-- Plain-text document sources --
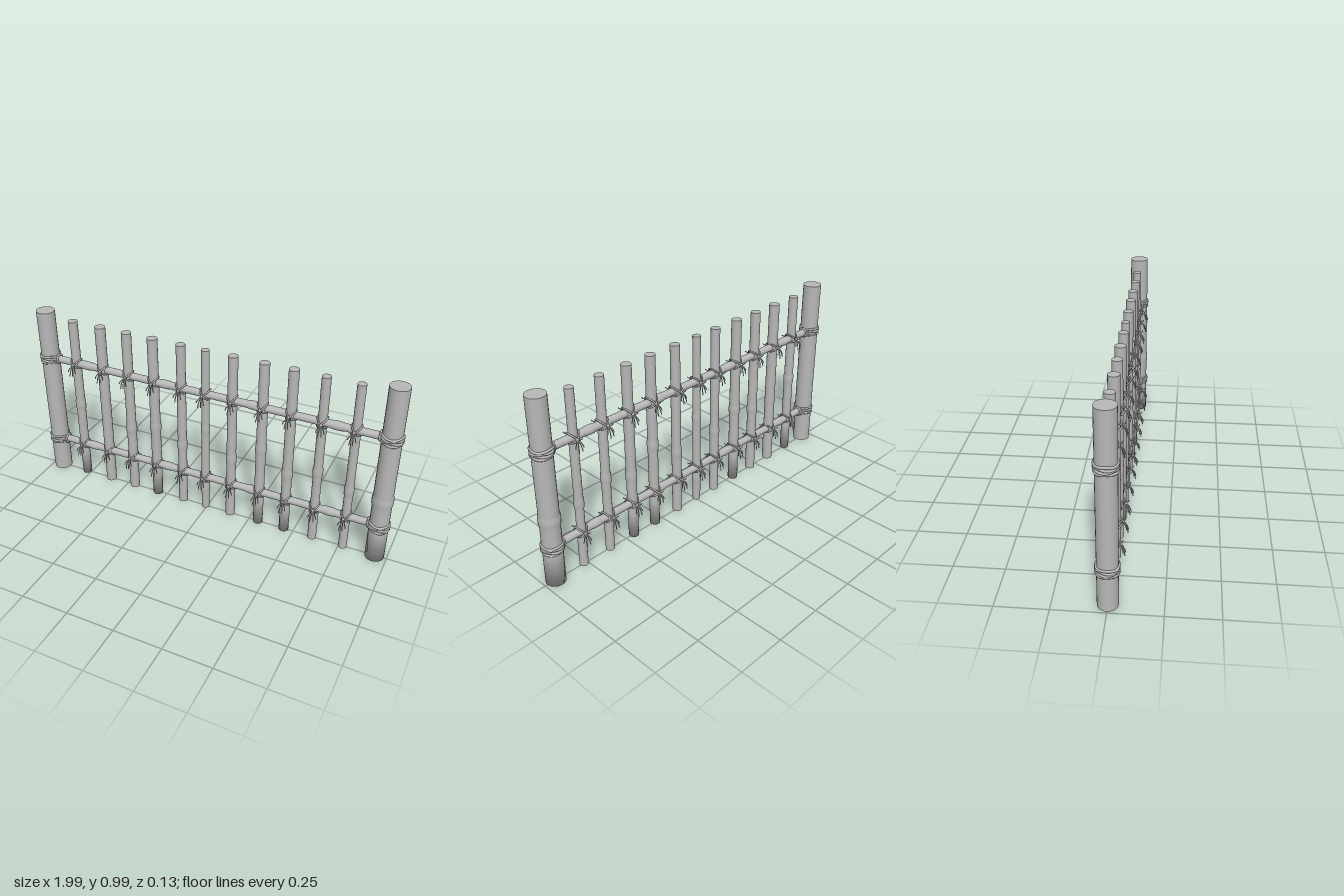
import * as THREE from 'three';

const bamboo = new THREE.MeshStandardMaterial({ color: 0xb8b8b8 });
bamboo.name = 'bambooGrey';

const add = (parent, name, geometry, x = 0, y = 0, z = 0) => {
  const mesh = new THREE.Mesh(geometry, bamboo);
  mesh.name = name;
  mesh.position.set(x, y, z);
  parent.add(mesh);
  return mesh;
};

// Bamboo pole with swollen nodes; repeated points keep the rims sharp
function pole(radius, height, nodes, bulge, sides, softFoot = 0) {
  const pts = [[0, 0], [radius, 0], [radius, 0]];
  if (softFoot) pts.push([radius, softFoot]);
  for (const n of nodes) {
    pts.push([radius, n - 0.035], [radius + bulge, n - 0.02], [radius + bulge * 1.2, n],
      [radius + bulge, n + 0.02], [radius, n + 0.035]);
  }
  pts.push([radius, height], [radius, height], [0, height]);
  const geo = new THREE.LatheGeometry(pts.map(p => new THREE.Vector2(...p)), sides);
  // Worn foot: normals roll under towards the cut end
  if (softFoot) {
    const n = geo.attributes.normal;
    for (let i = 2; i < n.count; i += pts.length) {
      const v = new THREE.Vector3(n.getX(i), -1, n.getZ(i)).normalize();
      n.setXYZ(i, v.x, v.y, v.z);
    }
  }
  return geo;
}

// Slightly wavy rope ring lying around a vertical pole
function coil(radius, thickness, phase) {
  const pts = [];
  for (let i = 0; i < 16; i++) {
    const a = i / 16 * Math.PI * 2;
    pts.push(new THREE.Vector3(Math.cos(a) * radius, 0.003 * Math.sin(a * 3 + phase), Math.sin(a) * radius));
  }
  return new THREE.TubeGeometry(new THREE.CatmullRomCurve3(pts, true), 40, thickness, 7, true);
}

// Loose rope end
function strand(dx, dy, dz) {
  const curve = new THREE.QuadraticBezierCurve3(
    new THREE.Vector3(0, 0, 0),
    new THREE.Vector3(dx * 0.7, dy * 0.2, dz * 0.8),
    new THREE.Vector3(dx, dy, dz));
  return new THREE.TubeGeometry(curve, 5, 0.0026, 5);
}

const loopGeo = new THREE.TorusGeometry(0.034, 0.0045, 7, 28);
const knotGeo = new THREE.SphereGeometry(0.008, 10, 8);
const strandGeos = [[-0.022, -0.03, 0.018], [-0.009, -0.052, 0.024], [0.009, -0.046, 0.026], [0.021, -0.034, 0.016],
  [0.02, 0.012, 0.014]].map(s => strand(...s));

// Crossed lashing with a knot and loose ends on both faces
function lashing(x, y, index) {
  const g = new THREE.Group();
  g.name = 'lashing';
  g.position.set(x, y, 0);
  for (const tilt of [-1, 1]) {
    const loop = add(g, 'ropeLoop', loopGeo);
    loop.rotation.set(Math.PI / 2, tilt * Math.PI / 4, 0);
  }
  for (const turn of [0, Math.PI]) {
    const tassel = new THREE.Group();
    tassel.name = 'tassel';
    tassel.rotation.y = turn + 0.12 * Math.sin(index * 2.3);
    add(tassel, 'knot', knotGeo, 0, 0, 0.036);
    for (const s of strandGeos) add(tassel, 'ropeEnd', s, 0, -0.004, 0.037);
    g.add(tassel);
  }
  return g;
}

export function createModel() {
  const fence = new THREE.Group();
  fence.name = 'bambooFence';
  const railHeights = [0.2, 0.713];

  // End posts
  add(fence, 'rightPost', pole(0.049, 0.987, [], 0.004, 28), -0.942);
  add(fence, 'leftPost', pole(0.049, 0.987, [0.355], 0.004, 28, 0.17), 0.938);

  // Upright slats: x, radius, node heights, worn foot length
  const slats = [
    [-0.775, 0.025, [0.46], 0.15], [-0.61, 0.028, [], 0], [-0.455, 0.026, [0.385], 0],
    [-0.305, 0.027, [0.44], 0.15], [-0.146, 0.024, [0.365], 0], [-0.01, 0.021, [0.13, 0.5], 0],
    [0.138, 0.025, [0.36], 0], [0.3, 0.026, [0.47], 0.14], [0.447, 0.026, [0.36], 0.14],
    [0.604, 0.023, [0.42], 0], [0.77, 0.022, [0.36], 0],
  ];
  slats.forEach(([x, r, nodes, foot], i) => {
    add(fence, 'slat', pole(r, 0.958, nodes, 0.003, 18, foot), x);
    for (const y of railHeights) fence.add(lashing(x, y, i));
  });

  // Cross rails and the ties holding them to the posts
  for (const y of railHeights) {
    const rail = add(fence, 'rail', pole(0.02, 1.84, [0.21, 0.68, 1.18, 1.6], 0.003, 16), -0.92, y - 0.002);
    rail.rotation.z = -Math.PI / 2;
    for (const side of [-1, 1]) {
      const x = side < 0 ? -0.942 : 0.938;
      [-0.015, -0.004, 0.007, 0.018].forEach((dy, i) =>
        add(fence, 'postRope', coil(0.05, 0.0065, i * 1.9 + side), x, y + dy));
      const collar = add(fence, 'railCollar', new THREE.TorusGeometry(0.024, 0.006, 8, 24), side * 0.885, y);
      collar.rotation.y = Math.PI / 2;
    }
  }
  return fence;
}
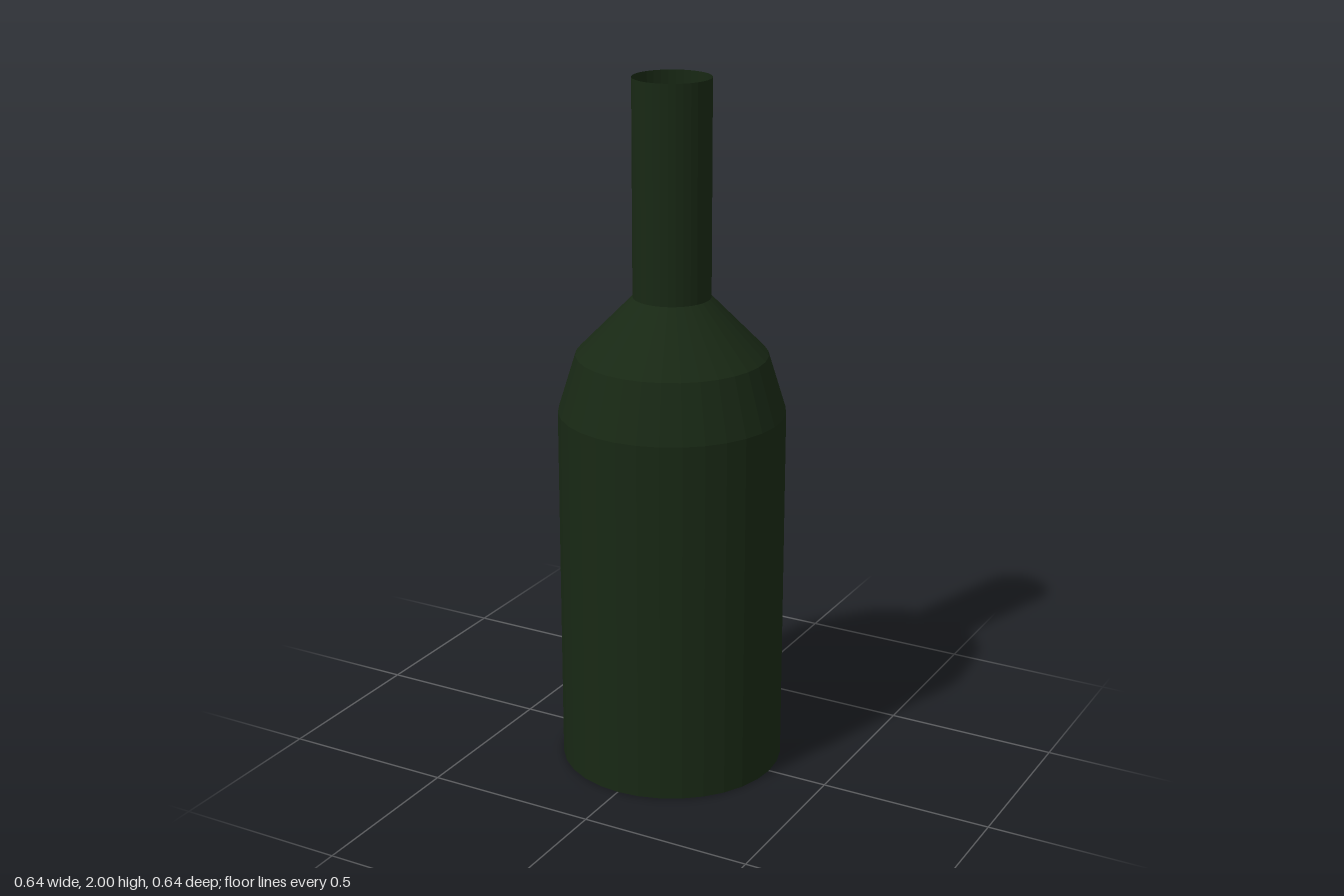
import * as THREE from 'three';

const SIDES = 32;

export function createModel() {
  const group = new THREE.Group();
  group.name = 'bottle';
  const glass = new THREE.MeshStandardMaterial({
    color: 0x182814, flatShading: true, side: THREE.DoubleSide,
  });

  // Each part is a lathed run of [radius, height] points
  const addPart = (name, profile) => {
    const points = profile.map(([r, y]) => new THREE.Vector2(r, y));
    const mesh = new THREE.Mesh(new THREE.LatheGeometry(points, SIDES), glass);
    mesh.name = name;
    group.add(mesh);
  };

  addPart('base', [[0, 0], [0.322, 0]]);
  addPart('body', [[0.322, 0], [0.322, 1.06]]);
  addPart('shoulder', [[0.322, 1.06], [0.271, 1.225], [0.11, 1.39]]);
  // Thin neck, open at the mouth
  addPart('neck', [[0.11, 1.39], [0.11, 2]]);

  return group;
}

-- WHAT IS EXPECTED --
Give back every entry in full, exactly as written, with no picture included.

-- COMPLETED TASK --
import * as THREE from 'three';

const bamboo = new THREE.MeshStandardMaterial({ color: 0xb8b8b8 });
bamboo.name = 'bambooGrey';

const add = (parent, name, geometry, x = 0, y = 0, z = 0) => {
  const mesh = new THREE.Mesh(geometry, bamboo);
  mesh.name = name;
  mesh.position.set(x, y, z);
  parent.add(mesh);
  return mesh;
};

// Bamboo pole with swollen nodes; repeated points keep the rims sharp
function pole(radius, height, nodes, bulge, sides, softFoot = 0) {
  const pts = [[0, 0], [radius, 0], [radius, 0]];
  if (softFoot) pts.push([radius, softFoot]);
  for (const n of nodes) {
    pts.push([radius, n - 0.035], [radius + bulge, n - 0.02], [radius + bulge * 1.2, n],
      [radius + bulge, n + 0.02], [radius, n + 0.035]);
  }
  pts.push([radius, height], [radius, height], [0, height]);
  const geo = new THREE.LatheGeometry(pts.map(p => new THREE.Vector2(...p)), sides);
  // Worn foot: normals roll under towards the cut end
  if (softFoot) {
    const n = geo.attributes.normal;
    for (let i = 2; i < n.count; i += pts.length) {
      const v = new THREE.Vector3(n.getX(i), -1, n.getZ(i)).normalize();
      n.setXYZ(i, v.x, v.y, v.z);
    }
  }
  return geo;
}

// Slightly wavy rope ring lying around a vertical pole
function coil(radius, thickness, phase) {
  const pts = [];
  for (let i = 0; i < 16; i++) {
    const a = i / 16 * Math.PI * 2;
    pts.push(new THREE.Vector3(Math.cos(a) * radius, 0.003 * Math.sin(a * 3 + phase), Math.sin(a) * radius));
  }
  return new THREE.TubeGeometry(new THREE.CatmullRomCurve3(pts, true), 40, thickness, 7, true);
}

// Loose rope end
function strand(dx, dy, dz) {
  const curve = new THREE.QuadraticBezierCurve3(
    new THREE.Vector3(0, 0, 0),
    new THREE.Vector3(dx * 0.7, dy * 0.2, dz * 0.8),
    new THREE.Vector3(dx, dy, dz));
  return new THREE.TubeGeometry(curve, 5, 0.0026, 5);
}

const loopGeo = new THREE.TorusGeometry(0.034, 0.0045, 7, 28);
const knotGeo = new THREE.SphereGeometry(0.008, 10, 8);
const strandGeos = [[-0.022, -0.03, 0.018], [-0.009, -0.052, 0.024], [0.009, -0.046, 0.026], [0.021, -0.034, 0.016],
  [0.02, 0.012, 0.014]].map(s => strand(...s));

// Crossed lashing with a knot and loose ends on both faces
function lashing(x, y, index) {
  const g = new THREE.Group();
  g.name = 'lashing';
  g.position.set(x, y, 0);
  for (const tilt of [-1, 1]) {
    const loop = add(g, 'ropeLoop', loopGeo);
    loop.rotation.set(Math.PI / 2, tilt * Math.PI / 4, 0);
  }
  for (const turn of [0, Math.PI]) {
    const tassel = new THREE.Group();
    tassel.name = 'tassel';
    tassel.rotation.y = turn + 0.12 * Math.sin(index * 2.3);
    add(tassel, 'knot', knotGeo, 0, 0, 0.036);
    for (const s of strandGeos) add(tassel, 'ropeEnd', s, 0, -0.004, 0.037);
    g.add(tassel);
  }
  return g;
}

export function createModel() {
  const fence = new THREE.Group();
  fence.name = 'bambooFence';
  const railHeights = [0.2, 0.713];

  // End posts
  add(fence, 'rightPost', pole(0.049, 0.987, [], 0.004, 28), -0.942);
  add(fence, 'leftPost', pole(0.049, 0.987, [0.355], 0.004, 28, 0.17), 0.938);

  // Upright slats: x, radius, node heights, worn foot length
  const slats = [
    [-0.775, 0.025, [0.46], 0.15], [-0.61, 0.028, [], 0], [-0.455, 0.026, [0.385], 0],
    [-0.305, 0.027, [0.44], 0.15], [-0.146, 0.024, [0.365], 0], [-0.01, 0.021, [0.13, 0.5], 0],
    [0.138, 0.025, [0.36], 0], [0.3, 0.026, [0.47], 0.14], [0.447, 0.026, [0.36], 0.14],
    [0.604, 0.023, [0.42], 0], [0.77, 0.022, [0.36], 0],
  ];
  slats.forEach(([x, r, nodes, foot], i) => {
    add(fence, 'slat', pole(r, 0.958, nodes, 0.003, 18, foot), x);
    for (const y of railHeights) fence.add(lashing(x, y, i));
  });

  // Cross rails and the ties holding them to the posts
  for (const y of railHeights) {
    const rail = add(fence, 'rail', pole(0.02, 1.84, [0.21, 0.68, 1.18, 1.6], 0.003, 16), -0.92, y - 0.002);
    rail.rotation.z = -Math.PI / 2;
    for (const side of [-1, 1]) {
      const x = side < 0 ? -0.942 : 0.938;
      [-0.015, -0.004, 0.007, 0.018].forEach((dy, i) =>
        add(fence, 'postRope', coil(0.05, 0.0065, i * 1.9 + side), x, y + dy));
      const collar = add(fence, 'railCollar', new THREE.TorusGeometry(0.024, 0.006, 8, 24), side * 0.885, y);
      collar.rotation.y = Math.PI / 2;
    }
  }
  return fence;
}
import * as THREE from 'three';

const SIDES = 32;

export function createModel() {
  const group = new THREE.Group();
  group.name = 'bottle';
  const glass = new THREE.MeshStandardMaterial({
    color: 0x182814, flatShading: true, side: THREE.DoubleSide,
  });

  // Each part is a lathed run of [radius, height] points
  const addPart = (name, profile) => {
    const points = profile.map(([r, y]) => new THREE.Vector2(r, y));
    const mesh = new THREE.Mesh(new THREE.LatheGeometry(points, SIDES), glass);
    mesh.name = name;
    group.add(mesh);
  };

  addPart('base', [[0, 0], [0.322, 0]]);
  addPart('body', [[0.322, 0], [0.322, 1.06]]);
  addPart('shoulder', [[0.322, 1.06], [0.271, 1.225], [0.11, 1.39]]);
  // Thin neck, open at the mouth
  addPart('neck', [[0.11, 1.39], [0.11, 2]]);

  return group;
}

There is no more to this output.